The redpoll is a very small bird, dumpy in appearance, having greyish brown colouring on the upper body interleaved with streaks of a darker brown. There are two wing bars, buff coloured and whitish flanks with darker streaks on them again. The tail is dark brown in colour, and completely forked. The two main characteristic features which makes this bird different from all the other sis the forehead, which is a bright red in colour, and the bib, black in colour. During summer time, the male bird has pink colouration on the throat, cheeks, breast and the rump. The female birds are very much like the males, though in summer they appear duller and almost never have the pink shade in the plumage.


The redpoll is a very confusing type of bird, with many ornithologists unable to differentiate how many different species, races and sub species the fall into. The four main types of the redpoll which are located in Britain are – the lesser redpoll, the Mealy redpoll, the Greenland redpoll, and the Arctic Redpoll. The entire species is known by the scientific name of Carduelis Cabaret. All four species or sub species are very alike to one another, with only minute differences to distinguish between them. The fully grown bird can go to lengths of 11.5 to 14.5 cm, and weighs about 12 to 16 grams. Their wing span is approximately 20 to 25 cm in length. The birds are found in the country all year round, and are currently marked an amber status in Britain.

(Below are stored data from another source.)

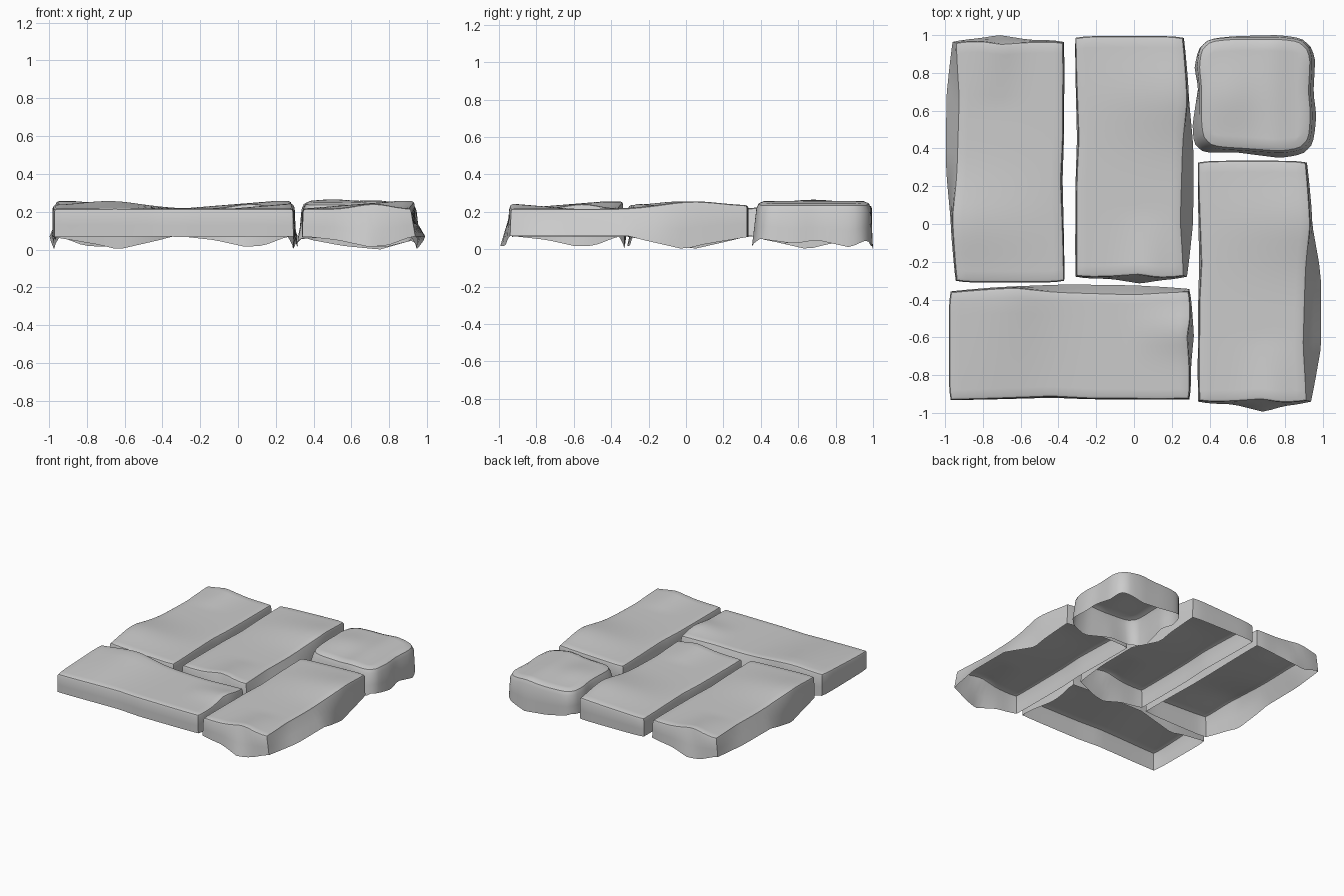
import bpy, bmesh, math
from mathutils import Matrix

if "Cube" in bpy.data.objects:
    bpy.data.objects.remove(bpy.data.objects["Cube"])

def interp(pts, t):
    """Piecewise linear lookup through rows (t, a, b, c)."""
    if t <= pts[0][0]:
        return pts[0][1:]
    for p, q in zip(pts, pts[1:]):
        if t <= q[0]:
            k = (t - p[0]) / (q[0] - p[0])
            return [x + (y - x) * k for x, y in zip(p[1:], q[1:])]
    return pts[-1][1:]

# side profiles: position along side, top offset, bottom offset, bottom height
SLAB = dict(
    R=[(-.65, .27, .29, .07), (-.35, .25, .34, .07), (0, .26, .34, .07), (.1, .265, .33, .045),
       (.3, .285, .295, 0), (.4, .28, .29, .025), (.64, .265, .27, .065)],
    L=[(-.65, -.31, -.315, .07), (-.1, -.305, -.31, .065), (.1, -.295, -.305, .07), (.64, -.315, -.315, .07)],
    F=[(-.3, -.64, -.645, .07), (-.12, -.635, -.65, .05), (.04, -.625, -.69, .015),
       (.14, -.64, -.66, .02), (.27, -.64, -.645, .07)],
    B=[(-.3, .64, .64, .07), (.27, .64, .64, .065)])
SMALL = dict(
    R=[(-.31, .30, .31, .06), (-.1, .305, .325, .03), (.02, .295, .31, .05), (.2, .305, .32, .01), (.31, .295, .3, .06)],
    L=[(-.31, -.29, -.33, .06), (-.15, -.295, -.33, .03), (.05, -.295, -.30, .06), (.15, -.305, -.32, .05), (.31, -.3, -.3, .06)],
    F=[(-.31, -.28, -.31, .06), (-.1, -.29, -.30, .06), (.12, -.305, -.33, .01), (.31, -.29, -.31, .06)],
    B=[(-.31, .3, .3, .06), (-.1, .31, .315, .02), (.1, .31, .32, .0), (.31, .3, .305, .06)])

def slab_top(x, y):
    hump = math.exp(-((y - .32) / .23) ** 2)
    side = min(1, max(0, (x + .31) / .5))
    end = math.exp(-((x - .06) / .12) ** 2) * max(0, 1 - (y + .65) / .35)
    back = .015 * max(0, (y - .2) / .45)
    return .216 + .036 * hump * side + .03 * end + back * side

def small_top(x, y):
    return .245 + .02 * math.exp(-((x + .14) ** 2 + y * y) / .03) + .012 * math.exp(-((x - .1) / .08) ** 2)

def stone(name, prof, top, half_len, bevel, corner, flare, nx, ny, place):
    bm = bmesh.new()

    def pos(u, v, low, inset):
        # blend opposite side profiles, with softened corners
        p, q = 2 * u - 1, 2 * v - 1
        s = 1 - corner * abs(p * q) ** 6
        u, v = (p * s + 1) / 2, (q * s + 1) / 2
        tx, ty = -.31 + .6 * u, half_len * (2 * v - 1)
        val = {k: interp(prof[k], ty if k in "RL" else tx) for k in prof}
        off = {k: a + low * flare * (b - a) for k, (a, b, c) in val.items()}
        x0, x1, y0, y1 = off['L'] + inset, off['R'] - inset, off['F'] + inset, off['B'] - inset
        return x0 + (x1 - x0) * u, y0 + (y1 - y0) * v, val

    # top surface
    grid = {}
    for i in range(nx + 1):
        for j in range(ny + 1):
            x, y, _ = pos(i / nx, j / ny, 0, bevel)
            grid[i, j] = bm.verts.new((x, y, top(x, y)))
    for i in range(nx):
        for j in range(ny):
            bm.faces.new((grid[i, j], grid[i + 1, j], grid[i + 1, j + 1], grid[i, j + 1]))
    # rounded shoulder and hanging skirt, open underneath
    loop = [(i, 0, 'F') for i in range(nx)] + [(nx, j, 'R') for j in range(ny)] + \
           [(i, ny, 'B') for i in range(nx, 0, -1)] + [(0, j, 'L') for j in range(ny, 0, -1)]
    prev = [grid[i, j] for i, j, _ in loop]
    rims = [v.co.z for v in prev]
    for low, inset, drop in ((0, bevel * .3, .3), (0, 0, 1), (.55, 0, None), (1, 0, None)):
        ring = []
        for (i, j, side), zt in zip(loop, rims):
            x, y, val = pos(i / nx, j / ny, low, inset)
            z = zt - bevel * drop if drop else (zt - bevel) * (1 - low) + val[side][2] * low
            ring.append(bm.verts.new((x, y, z)))
        n = len(ring)
        for k in range(n):
            m = (k + 1) % n
            bm.faces.new((prev[k], ring[k], ring[m], prev[m]))
        prev = ring
    me = bpy.data.meshes.new(name)
    bm.to_mesh(me)
    bm.free()
    ob = bpy.data.objects.new(name, me)
    bpy.context.collection.objects.link(ob)
    x, y, deg = place
    ob.matrix_world = Matrix.Translation((x, y, 0)) @ Matrix.Rotation(math.radians(deg), 4, 'Z')
    bpy.ops.object.select_all(action='DESELECT')
    ob.select_set(True)
    bpy.context.view_layer.objects.active = ob
    bpy.ops.object.shade_smooth_by_angle(angle=math.radians(40))

# four long paving slabs
for name, flare, place in (("left_slab", .7, (-.68, .33, 180)), ("middle_slab", .7, (0, .355, 0)),
                           ("front_slab", .5, (-.34, -.62, 90)), ("right_slab", 1, (.65, -.305, 0))):
    stone(name, SLAB, slab_top, .65, .016, .015, flare, 14, 28, place)
# one small square stone
stone("corner_stone", SMALL, small_top, .31, .04, .1, 1, 16, 16, (.64, .68, 0))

The redpoll’s voice is a metallic tone, and sometimes sounds like a rattling noise. The song is also a rattling series of different pitched notes, sounding like a ‘chuch uch uch errrrr’. The British redpolls are normally quite sedentary, being resident birds, though sometimes a few may tend to migrate depending upon the climatic conditions. But their migration is normally short distance, like the northern Britain birds migrate into the southern regions and vice versa. Some of them also migrate a little further into the European countries of France, Italy and the Netherlands. Redpolls do not generally like living in gardens, rarely do you see one about. They prefer remaining in the local forest areas with wooded corners. The population of this bird has been declining alarmingly over recent times, coming down to one tenth of what they originally were. However, they have been secured into the amber list as well.

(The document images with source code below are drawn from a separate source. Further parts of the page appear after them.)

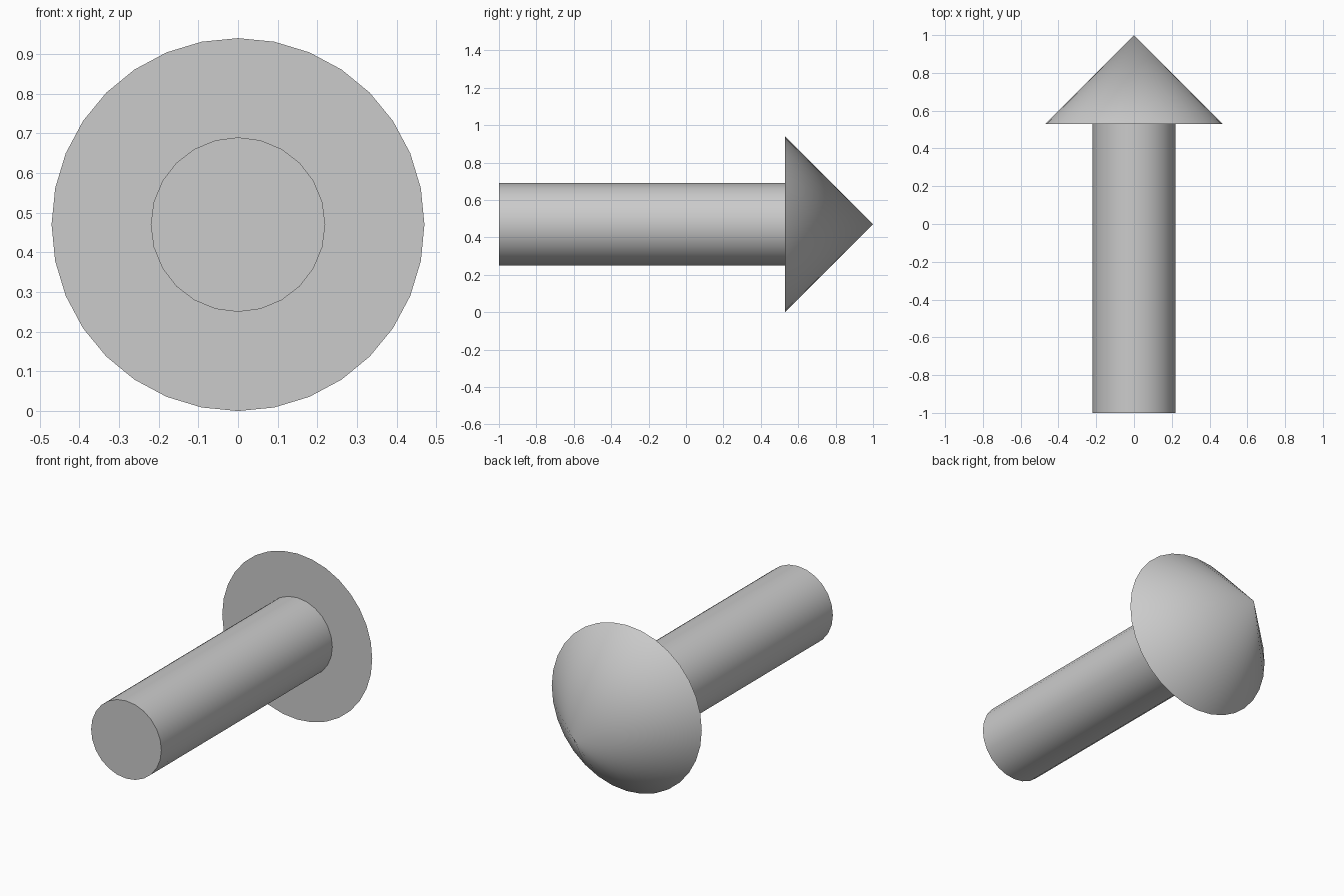
import bpy
from math import radians

if "Cube" in bpy.data.objects:
    bpy.data.objects.remove(bpy.data.objects["Cube"])

HEAD_RADIUS = 0.47
SHAFT_RADIUS = 0.22
HEAD_BASE_Y = 0.53


def round_part(name, sides, r_back, r_front, y_back, y_front):
    """Round solid lying along y, from y_back to y_front."""
    bpy.ops.mesh.primitive_cone_add(
        vertices=sides, radius1=r_back, radius2=r_front,
        depth=y_front - y_back, end_fill_type='NGON',
        location=(0, (y_back + y_front) / 2, HEAD_RADIUS),
        rotation=(radians(-90), 0, 0))
    part = bpy.context.object
    part.name = name
    bpy.ops.object.shade_smooth_by_angle(angle=radians(30))
    return part


# Cylindrical shaft, meeting the flat back of the head
round_part("arrow_shaft", 24, SHAFT_RADIUS, SHAFT_RADIUS, -1.0, HEAD_BASE_Y)

# Conical head with its tip pointing to +y
round_part("arrow_head", 32, HEAD_RADIUS, 0.0, HEAD_BASE_Y, 1.0)
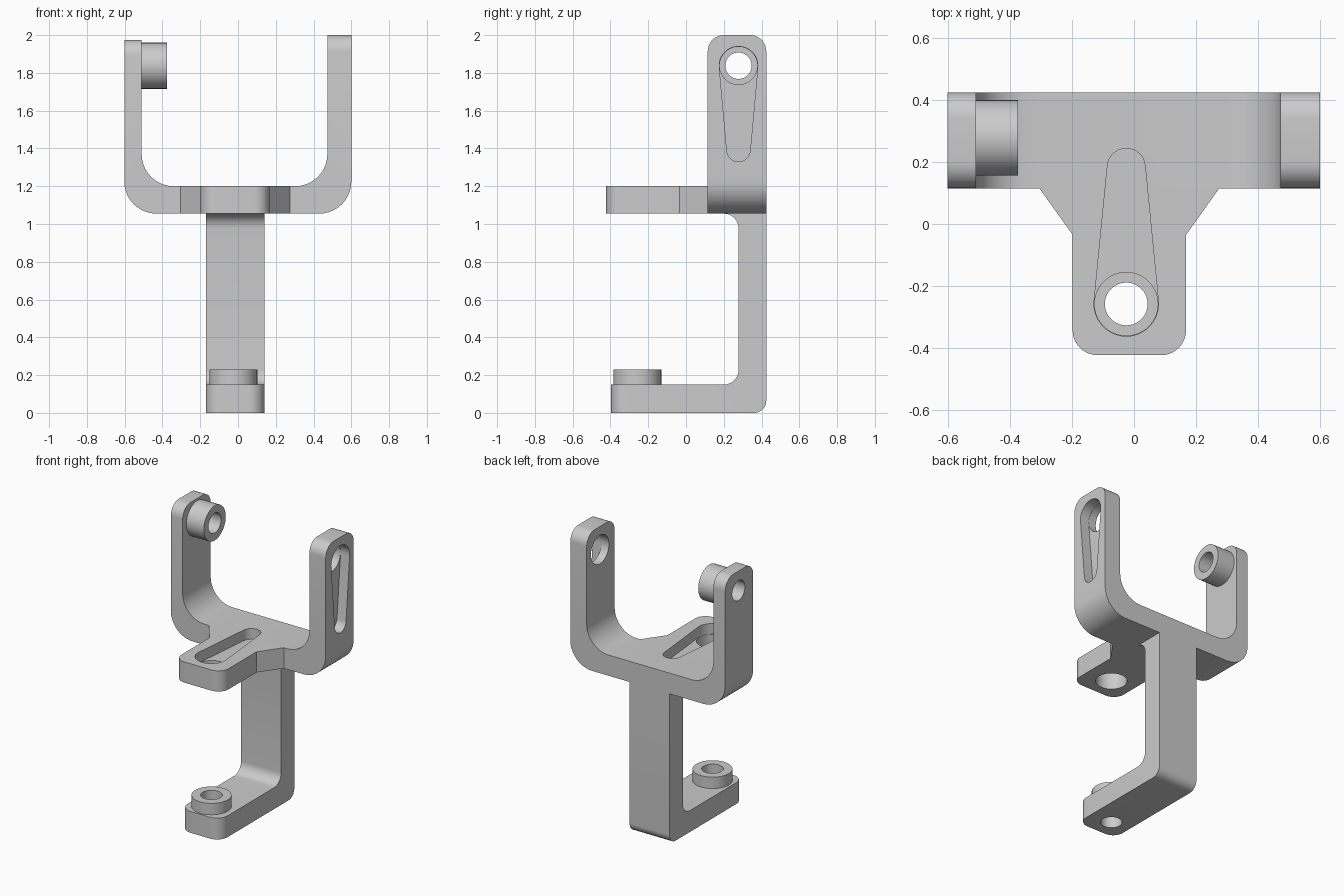
import bpy, bmesh
from math import acos, atan2, cos, sin, pi, tan
from mathutils import Vector

if "Cube" in bpy.data.objects:
    bpy.data.objects.remove(bpy.data.objects["Cube"])

PLACE = {'X': lambda a, b, d: (d, a, b),
         'Y': lambda a, b, d: (a, d, b),
         'Z': lambda a, b, d: (a, b, d)}


def fillet(points, steps=10):
    """Round each (a, b, radius) corner of a closed outline."""
    out = []
    for i, (a, b, r) in enumerate(points):
        p = Vector((a, b))
        if not r:
            out.append(p)
            continue
        u = (Vector(points[i - 1][:2]) - p).normalized()
        v = (Vector(points[(i + 1) % len(points)][:2]) - p).normalized()
        half = u.angle(v) / 2
        start = p + u * (r / tan(half))
        end = p + v * (r / tan(half))
        centre = p + (u + v).normalized() * (r / sin(half))
        s, e = start - centre, end - centre
        sweep = pi - 2 * half
        for k in range(steps + 1):
            t = k / steps
            out.append(centre + (s * sin((1 - t) * sweep) + e * sin(t * sweep)) / sin(sweep))
    return out


def arc(c, r, a0, a1, n):
    return [Vector((c[0] + r * cos(a0 + (a1 - a0) * k / n),
                    c[1] + r * sin(a0 + (a1 - a0) * k / n))) for k in range(n + 1)]


def disc(c, r, n=40):
    return arc(c, r, 0, 2 * pi, n)[:-1]


def keyhole(c0, r0, c1, r1):
    """Tapered slot wrapped around two circles."""
    d = Vector(c1) - Vector(c0)
    ang, al = atan2(d.y, d.x), acos((r0 - r1) / d.length)
    return arc(c0, r0, ang + al, ang + 2 * pi - al, 28) + arc(c1, r1, ang - al, ang + al, 16)


def prism(name, outline, axis, lo, hi, bevel_if=None, radius=0.08):
    """Extrude an outline along an axis, optionally rounding chosen edges."""
    bm = bmesh.new()
    place = PLACE[axis]
    face = bm.faces.new([bm.verts.new(place(p[0], p[1], lo)) for p in outline])
    ext = bmesh.ops.extrude_face_region(bm, geom=[face])
    new = [g for g in ext['geom'] if isinstance(g, bmesh.types.BMVert)]
    bmesh.ops.translate(bm, verts=new, vec=place(0, 0, hi - lo))
    bmesh.ops.recalc_face_normals(bm, faces=bm.faces[:])
    if bevel_if:
        edges = [e for e in bm.edges if bevel_if(e.verts[0].co, e.verts[1].co)]
        bmesh.ops.bevel(bm, geom=edges, offset=radius, segments=8, profile=0.5, affect='EDGES')
    me = bpy.data.meshes.new(name)
    bm.to_mesh(me)
    bm.free()
    ob = bpy.data.objects.new(name, me)
    bpy.context.collection.objects.link(ob)
    return ob


def combine(ob, operation, *others):
    for other in others:
        mod = ob.modifiers.new("join", 'BOOLEAN')
        mod.operation, mod.object, mod.solver = operation, other, 'EXACT'
        bpy.context.view_layer.objects.active = ob
        bpy.ops.object.modifier_apply(modifier=mod.name)
        bpy.data.objects.remove(other, do_unlink=True)


ARM = (0.278, 1.838)     # y, z of the upper pivot
FOOT = (-0.025, -0.258)  # x, y of the lower pivot

# U-shaped yoke with rounded arm tips
yoke = prism("yoke", fillet([
    (-0.602, 1.975, 0), (-0.602, 1.055, 0.17), (0.6, 1.055, 0.17), (0.6, 2.0, 0),
    (0.473, 2.0, 0), (0.473, 1.2, 0.17), (-0.51, 1.2, 0.17), (-0.51, 1.975, 0)]),
    'Y', 0.115, 0.425,
    lambda p, q: min(p.z, q.z) > 1.9 and abs(p.x - q.x) > 0.05, 0.085)

# Front tongue of the yoke, flared where it meets the arms
tongue = prism("tongue", fillet([
    (-0.305, 0.115, 0), (-0.198, -0.035, 0), (-0.198, -0.423, 0.08),
    (0.168, -0.423, 0.08), (0.168, -0.035, 0), (0.275, 0.115, 0)]), 'Z', 1.055, 1.2)
arm_boss = prism("arm_boss", disc(ARM, 0.122), 'X', -0.55, -0.375)
combine(yoke, 'UNION', tongue, arm_boss)

# Through holes and tapered recesses in the yoke
combine(yoke, 'DIFFERENCE',
        prism("arm_recess", keyhole(ARM, 0.102, (ARM[0], 1.392), 0.062), 'X', 0.53, 0.7),
        prism("arm_hole", disc(ARM, 0.1), 'X', 0.4, 0.7),
        prism("boss_hole", disc(ARM, 0.07), 'X', -0.7, -0.3),
        prism("tongue_recess", keyhole(FOOT, 0.104, (FOOT[0], 0.183), 0.061), 'Z', 1.125, 1.3),
        prism("tongue_hole", disc(FOOT, 0.102), 'Z', 1.0, 1.3))

# Rear post and foot, bent from one bar
bracket = prism("lower_bracket", fillet([
    (-0.397, 0, 0), (0.425, 0, 0.065), (0.425, 1.055, 0), (0.2, 1.055, 0),
    (0.278, 1.055, 0.077), (0.278, 0.15, 0.077), (-0.397, 0.15, 0)]
    [:3] + [(0.2, 1.055, 0)] + [
    (0.278 - 0.078 * (1 - sin(t * pi / 16)), 1.055 - 0.078 * (1 - cos(t * pi / 16)), 0)
    for t in range(1, 9)] + [(0.278, 0.15, 0.077), (-0.397, 0.15, 0)]),
    'X', -0.17, 0.14,
    lambda p, q: max(p.y, q.y) < -0.39 and abs(p.z - q.z) > 0.1, 0.08)
combine(bracket, 'UNION', prism("foot_boss", disc(FOOT, 0.127), 'Z', 0.08, 0.23))
combine(bracket, 'DIFFERENCE', prism("foot_hole", disc(FOOT, 0.069), 'Z', -0.1, 0.4))

# Smooth curves, sharp edges
for ob in (yoke, bracket):
    bpy.ops.object.select_all(action='DESELECT')
    ob.select_set(True)
    bpy.context.view_layer.objects.active = ob
    bpy.ops.object.shade_smooth_by_angle(angle=0.5)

The redpoll feeds on tiny seeds, birch, alders, spruce and the like. They are very nimble birds, and feed on top of tree branches, sometimes hanging upside down as well. In the breeding season, the birds tend to feed upon small insects too. The breeding season begins in the month of May, with the female bird building the nest using twigs and other grasses. The nests are normally found in trees or bushes, in the birch woodlands and such areas. The female gives about 3 to 5 eggs with 1 or 2 clutches. The incubation period lasts about 10 to 13 days, which the female handles.